● Exercise instructions
Take the listing below and print exactly the lines starting at the line containing "r * math.sin(2" and ending at the line containing "ob.location = (bow(y), y, 0)", both ends included, and no others.

● Entries shown

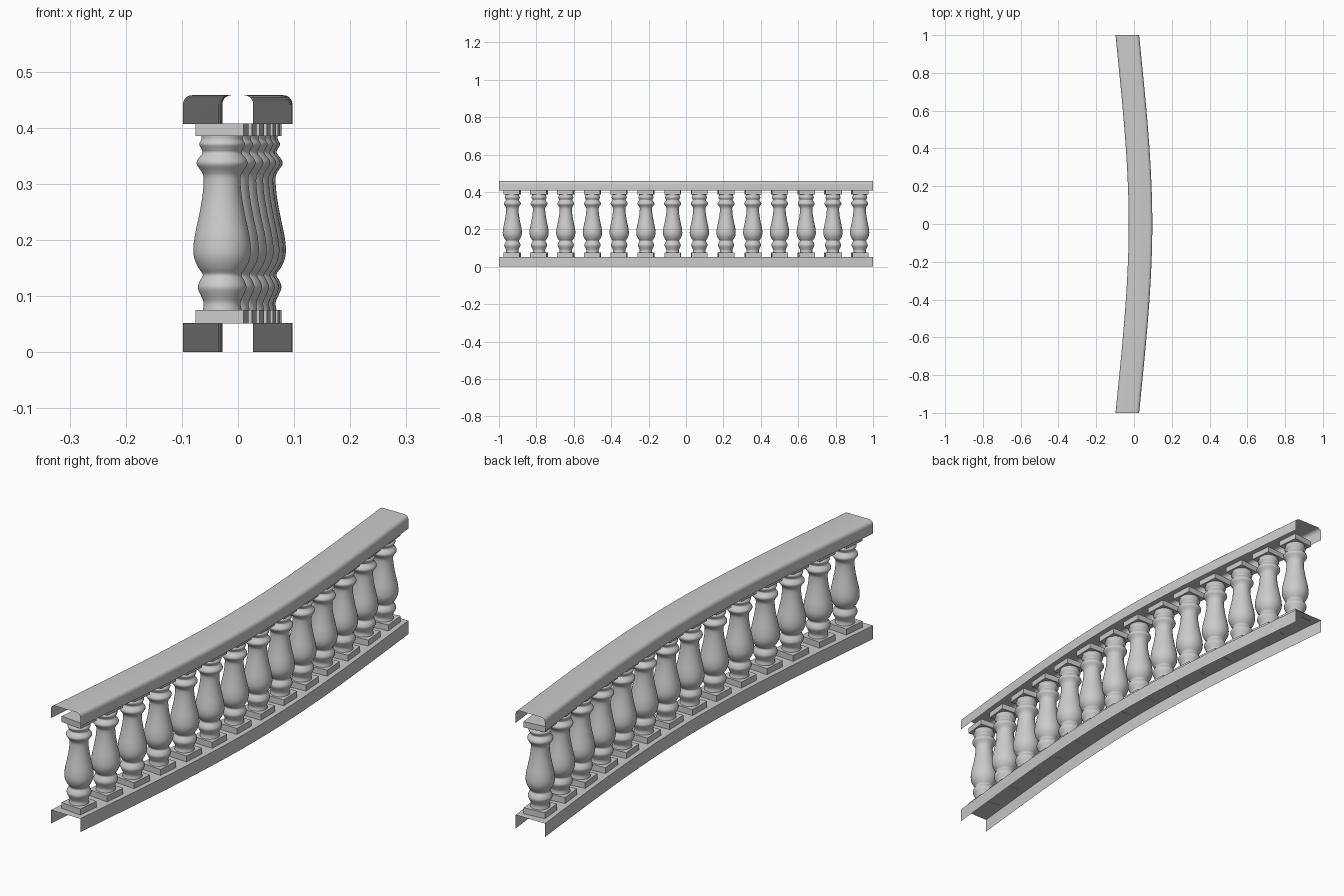
import bpy, bmesh, math
from mathutils import Matrix, Vector

if "Cube" in bpy.data.objects:
    bpy.data.objects.remove(bpy.data.objects["Cube"])


def bow(y):
    # sideways offset of the curved centre line
    t = abs(y)
    return 0.0345 - 0.11 * t**2 + 0.04 * t**3


def bow_angle(y):
    t = abs(y)
    slope = (-0.22 * t + 0.12 * t**2) * (1 if y >= 0 else -1)
    return -math.atan(slope)


def finish(bm, name, smooth):
    me = bpy.data.meshes.new(name)
    bm.to_mesh(me)
    bm.free()
    ob = bpy.data.objects.new(name, me)
    bpy.context.collection.objects.link(ob)
    bpy.ops.object.select_all(action='DESELECT')
    ob.select_set(True)
    bpy.context.view_layer.objects.active = ob
    if smooth:
        bpy.ops.object.shade_smooth_by_angle(angle=math.radians(35))
    return ob


def rail(name, section, steps=40):
    # sweep an open channel section along the bowed line
    bm = bmesh.new()
    rows = []
    for i in range(steps + 1):
        y = -1 + 2 * i / steps
        rows.append([bm.verts.new((bow(y) + x, y, z)) for x, z in section])
    for a, b in zip(rows, rows[1:]):
        for j in range(len(section) - 1):
            bm.faces.new((a[j], b[j], b[j + 1], a[j + 1]))
    bm.normal_update()
    if max(bm.faces, key=lambda f: abs(f.normal.z)).normal.z < 0:
        bmesh.ops.reverse_faces(bm, faces=bm.faces[:])
    return finish(bm, name, True)


def smooth_profile(pts, n=4):
    # Catmull-Rom through the (radius, height) points
    p = [Vector(q) for q in [pts[0]] + pts + [pts[-1]]]
    out = []
    for i in range(1, len(p) - 2):
        a, b, c, d = p[i - 1:i + 3]
        for k in range(n):
            t = k / n
            out.append(0.5 * (2 * b + (c - a) * t + (2 * a - 5 * b + 4 * c - d) * t**2
                              + (3 * b - a - 3 * c + d) * t**3))
    return out + [p[-1]]


def box(bm, w, z0, z1):
    bmesh.ops.create_cube(bm, size=1, matrix=Matrix.Translation((0, 0, (z0 + z1) / 2))
                          @ Matrix.Diagonal((w, w, z1 - z0, 1)))


W = 0.0625
R = 0.016
TOP = 0.458

# bottom rail: open channel
rail("bottom_rail", [(-W, 0), (-W, 0.052), (W, 0.052), (W, 0)])

# handrail: open channel with rounded upper corners
arc = [(W - R + R * math.cos(a), TOP - R + R * math.sin(a))
       for a in [math.radians(18 * k) for k in range(6)]]
right = [(W, 0.407)] + arc
rail("handrail", [(-x, z) for x, z in right] + right[::-1])

# one baluster: turned shaft between two square plinths
profile = smooth_profile([
    (0.035, 0.074), (0.033, 0.088), (0.038, 0.101), (0.0435, 0.115), (0.040, 0.127),
    (0.0345, 0.138), (0.042, 0.150), (0.049, 0.165), (0.0515, 0.182), (0.049, 0.207),
    (0.041, 0.245), (0.035, 0.280), (0.033, 0.310), (0.037, 0.322), (0.045, 0.334),
    (0.044, 0.343), (0.035, 0.355), (0.037, 0.362), (0.041, 0.371), (0.037, 0.379),
    (0.037, 0.386)])
bm = bmesh.new()
SEG = 32
rings = [[bm.verts.new((r * math.cos(2 * math.pi * k / SEG),
                        r * math.sin(2 * math.pi * k / SEG), z)) for k in range(SEG)]
         for r, z in profile]
for a, b in zip(rings, rings[1:]):
    for k in range(SEG):
        m = (k + 1) % SEG
        bm.faces.new((a[k], a[m], b[m], b[k]))
box(bm, 0.086, 0.0515, 0.075)
box(bm, 0.086, 0.385, 0.4075)
first = finish(bm, "baluster", True)

# fourteen balusters following the bow
for i in range(14):
    y = -1 + (i + 0.5) / 7
    ob = first if i == 0 else first.copy()
    if i:
        ob.name = f"baluster_{i + 1}"
        bpy.context.collection.objects.link(ob)
    ob.location = (bow(y), y, 0)
    ob.rotation_euler.z = bow_angle(y)
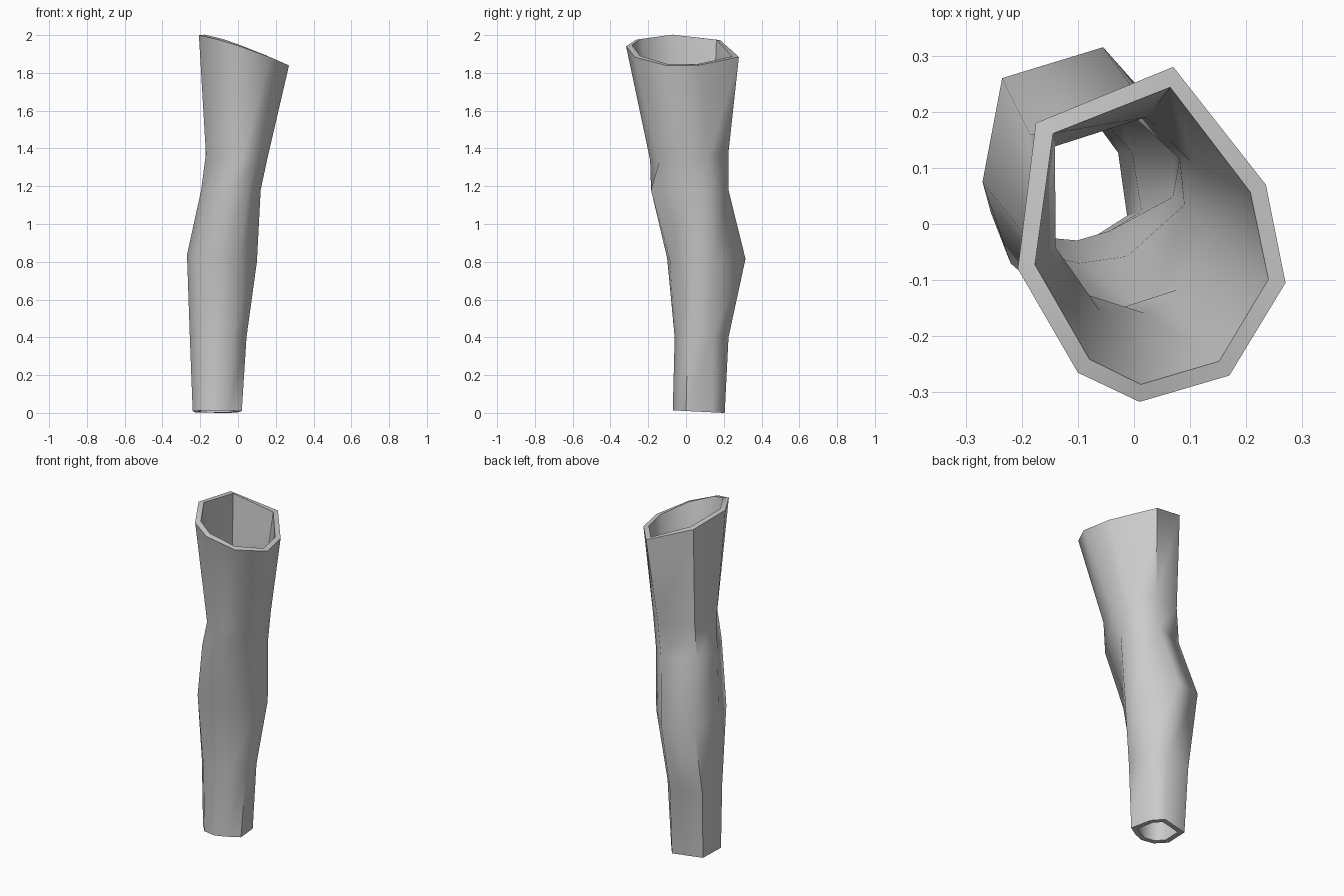
import bpy
import bmesh
import math

# Remove the default object if present
default_object = bpy.data.objects.get("Cube")
if default_object:
    bpy.data.objects.remove(default_object, do_unlink=True)

SIDES = 8
WALL_THICKNESS = 0.03

# Cross-sections: (height, slope along x, slope along y, outline in hundredths)
# Each outline starts at the back and runs round through the left side to the front
ankle = (0.01, 0, -0.05, [(-5, 20.5), (0, 14), (2, 0), (-5, -4.5),
                          (-11, -7), (-18.5, -5.5), (-24, 1), (-22.5, 16)])
shin = (0.4, 0, 0, [(-5, 22.5), (2.5, 14), (4.5, 1), (-3, -4),
                    (-10, -6), (-19.5, -5), (-25.5, 2), (-23.5, 18)])
calf = (0.81, -0.1, 0, [(-5.5, 31.5), (10, 14), (10, 4), (0.5, -8.5),
                        (-10, -10), (-22, -7), (-27, 7.5), (-23.5, 26)])
lower_knee = (1.18, 0, 0, [(1, 22.5), (11, 13), (12, 3), (5, -18.5),
                           (-4, -18.5), (-14, -14), (-19.5, -2), (-18.5, 16)])
upper_knee = (1.36, -0.1, 0.1, [(3, 22.5), (13.5, 12), (15.5, 0), (10, -14),
                                (2, -19), (-8, -18), (-17, -5), (-17, 16)])
thigh_top = (1.925, -0.34, -0.06, [(7, 28), (23.5, 7), (27, -10.5), (17, -27),
                                   (1, -31.7), (-10, -26.5), (-20.7, -8), (-17.5, 18)])


def add_ring(bm, section):
    """Place one tilted outline and return its vertices."""
    height, slope_x, slope_y, outline = section
    ring = []
    for px, py in outline:
        x, y = px / 100, py / 100
        ring.append(bm.verts.new((x, y, height + slope_x * x + slope_y * y)))
    return ring


def bridge(bm, lower, upper):
    """Join two outlines with a band of quads."""
    for i in range(SIDES):
        j = (i + 1) % SIDES
        bm.faces.new((lower[j], lower[i], upper[i], upper[j]))


def make_material(name, colour):
    material = bpy.data.materials.new(name)
    material.use_nodes = True
    material.diffuse_color = colour
    shader = next(n for n in material.node_tree.nodes if n.type == "BSDF_PRINCIPLED")
    shader.inputs["Base Color"].default_value = colour
    return material


# Outer skin of the leg, lofted from ankle to thigh
bm = bmesh.new()
rings = [add_ring(bm, s) for s in (ankle, shin, calf, lower_knee, upper_knee, thigh_top)]
for lower, upper in zip(rings, rings[1:]):
    bridge(bm, lower, upper)
mesh = bpy.data.meshes.new("leg_sleeve")
bm.to_mesh(mesh)
bm.free()

leg = bpy.data.objects.new("leg_sleeve", mesh)
bpy.context.collection.objects.link(leg)
mesh.materials.append(make_material("light_grey", (0.6, 0.6, 0.6, 1)))

# Wall thickness, growing inwards, with open ends
wall = leg.modifiers.new("wall", "SOLIDIFY")
wall.thickness = WALL_THICKNESS
wall.offset = -1
wall.use_even_offset = True
bpy.ops.object.select_all(action="DESELECT")
leg.select_set(True)
bpy.context.view_layer.objects.active = leg
bpy.ops.object.modifier_apply(modifier=wall.name)

# Smooth walls with crisp rims
bpy.ops.object.shade_smooth_by_angle(angle=math.radians(65))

● Solved exercise
                        r * math.sin(2 * math.pi * k / SEG), z)) for k in range(SEG)]
         for r, z in profile]
for a, b in zip(rings, rings[1:]):
    for k in range(SEG):
        m = (k + 1) % SEG
        bm.faces.new((a[k], a[m], b[m], b[k]))
box(bm, 0.086, 0.0515, 0.075)
box(bm, 0.086, 0.385, 0.4075)
first = finish(bm, "baluster", True)

# fourteen balusters following the bow
for i in range(14):
    y = -1 + (i + 0.5) / 7
    ob = first if i == 0 else first.copy()
    if i:
        ob.name = f"baluster_{i + 1}"
        bpy.context.collection.objects.link(ob)
    ob.location = (bow(y), y, 0)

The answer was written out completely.